'''
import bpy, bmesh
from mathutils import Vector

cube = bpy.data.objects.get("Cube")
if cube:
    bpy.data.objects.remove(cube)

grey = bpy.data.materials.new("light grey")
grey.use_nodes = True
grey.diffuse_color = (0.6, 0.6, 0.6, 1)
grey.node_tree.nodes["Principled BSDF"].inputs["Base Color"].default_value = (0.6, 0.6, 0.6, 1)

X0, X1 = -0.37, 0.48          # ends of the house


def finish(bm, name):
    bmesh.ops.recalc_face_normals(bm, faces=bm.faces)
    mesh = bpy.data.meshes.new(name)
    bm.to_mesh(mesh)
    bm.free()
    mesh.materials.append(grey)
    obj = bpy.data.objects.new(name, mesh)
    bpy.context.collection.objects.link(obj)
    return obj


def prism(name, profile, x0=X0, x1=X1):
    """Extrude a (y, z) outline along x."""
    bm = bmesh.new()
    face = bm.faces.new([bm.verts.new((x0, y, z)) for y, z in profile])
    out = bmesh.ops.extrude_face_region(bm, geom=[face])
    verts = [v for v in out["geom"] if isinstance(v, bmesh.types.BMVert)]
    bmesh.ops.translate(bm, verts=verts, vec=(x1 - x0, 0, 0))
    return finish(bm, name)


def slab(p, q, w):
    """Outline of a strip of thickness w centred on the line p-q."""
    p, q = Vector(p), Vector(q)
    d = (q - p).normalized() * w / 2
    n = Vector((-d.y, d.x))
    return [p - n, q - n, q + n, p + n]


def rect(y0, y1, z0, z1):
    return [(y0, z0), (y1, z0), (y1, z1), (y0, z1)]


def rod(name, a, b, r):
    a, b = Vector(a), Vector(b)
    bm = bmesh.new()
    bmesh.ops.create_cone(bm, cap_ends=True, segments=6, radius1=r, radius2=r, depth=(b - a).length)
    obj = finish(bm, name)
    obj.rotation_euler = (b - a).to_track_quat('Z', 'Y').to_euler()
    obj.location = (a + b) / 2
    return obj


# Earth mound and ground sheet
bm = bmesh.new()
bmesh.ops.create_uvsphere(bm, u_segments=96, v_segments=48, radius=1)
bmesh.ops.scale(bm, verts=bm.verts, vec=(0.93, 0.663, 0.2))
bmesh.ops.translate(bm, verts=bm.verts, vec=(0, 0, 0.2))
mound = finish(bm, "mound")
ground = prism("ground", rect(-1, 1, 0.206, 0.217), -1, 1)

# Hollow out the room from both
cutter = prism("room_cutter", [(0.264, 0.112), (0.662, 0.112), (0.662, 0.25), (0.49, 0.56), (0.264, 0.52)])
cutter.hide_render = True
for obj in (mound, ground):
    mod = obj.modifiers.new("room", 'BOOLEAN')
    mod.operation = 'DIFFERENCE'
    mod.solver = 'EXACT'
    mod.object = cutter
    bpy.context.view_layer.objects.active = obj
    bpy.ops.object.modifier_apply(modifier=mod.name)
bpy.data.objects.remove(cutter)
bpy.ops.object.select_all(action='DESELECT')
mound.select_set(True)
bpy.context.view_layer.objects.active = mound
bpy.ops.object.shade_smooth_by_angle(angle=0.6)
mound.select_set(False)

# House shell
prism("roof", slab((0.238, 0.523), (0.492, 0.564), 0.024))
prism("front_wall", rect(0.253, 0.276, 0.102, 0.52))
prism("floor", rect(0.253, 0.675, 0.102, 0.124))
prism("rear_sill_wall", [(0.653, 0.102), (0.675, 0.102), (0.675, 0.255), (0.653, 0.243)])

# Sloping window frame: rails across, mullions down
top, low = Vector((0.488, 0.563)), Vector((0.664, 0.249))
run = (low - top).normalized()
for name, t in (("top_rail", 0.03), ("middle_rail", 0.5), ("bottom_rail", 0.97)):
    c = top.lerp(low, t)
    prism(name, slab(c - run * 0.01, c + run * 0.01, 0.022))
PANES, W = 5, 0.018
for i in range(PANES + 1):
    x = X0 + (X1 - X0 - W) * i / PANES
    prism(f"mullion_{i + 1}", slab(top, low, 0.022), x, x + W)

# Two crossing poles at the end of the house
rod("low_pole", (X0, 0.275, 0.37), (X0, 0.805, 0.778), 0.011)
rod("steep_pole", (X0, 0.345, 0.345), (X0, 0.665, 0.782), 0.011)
'''
Exercise brief ::
This exercise needs every line of the listing that contains the word "name".

Answer to the problem ::
def finish(bm, name):
    mesh = bpy.data.meshes.new(name)
    obj = bpy.data.objects.new(name, mesh)
def prism(name, profile, x0=X0, x1=X1):
    return finish(bm, name)
def rod(name, a, b, r):
    obj = finish(bm, name)
    bpy.ops.object.modifier_apply(modifier=mod.name)
for name, t in (("top_rail", 0.03), ("middle_rail", 0.5), ("bottom_rail", 0.97)):
    prism(name, slab(c - run * 0.01, c + run * 0.01, 0.022))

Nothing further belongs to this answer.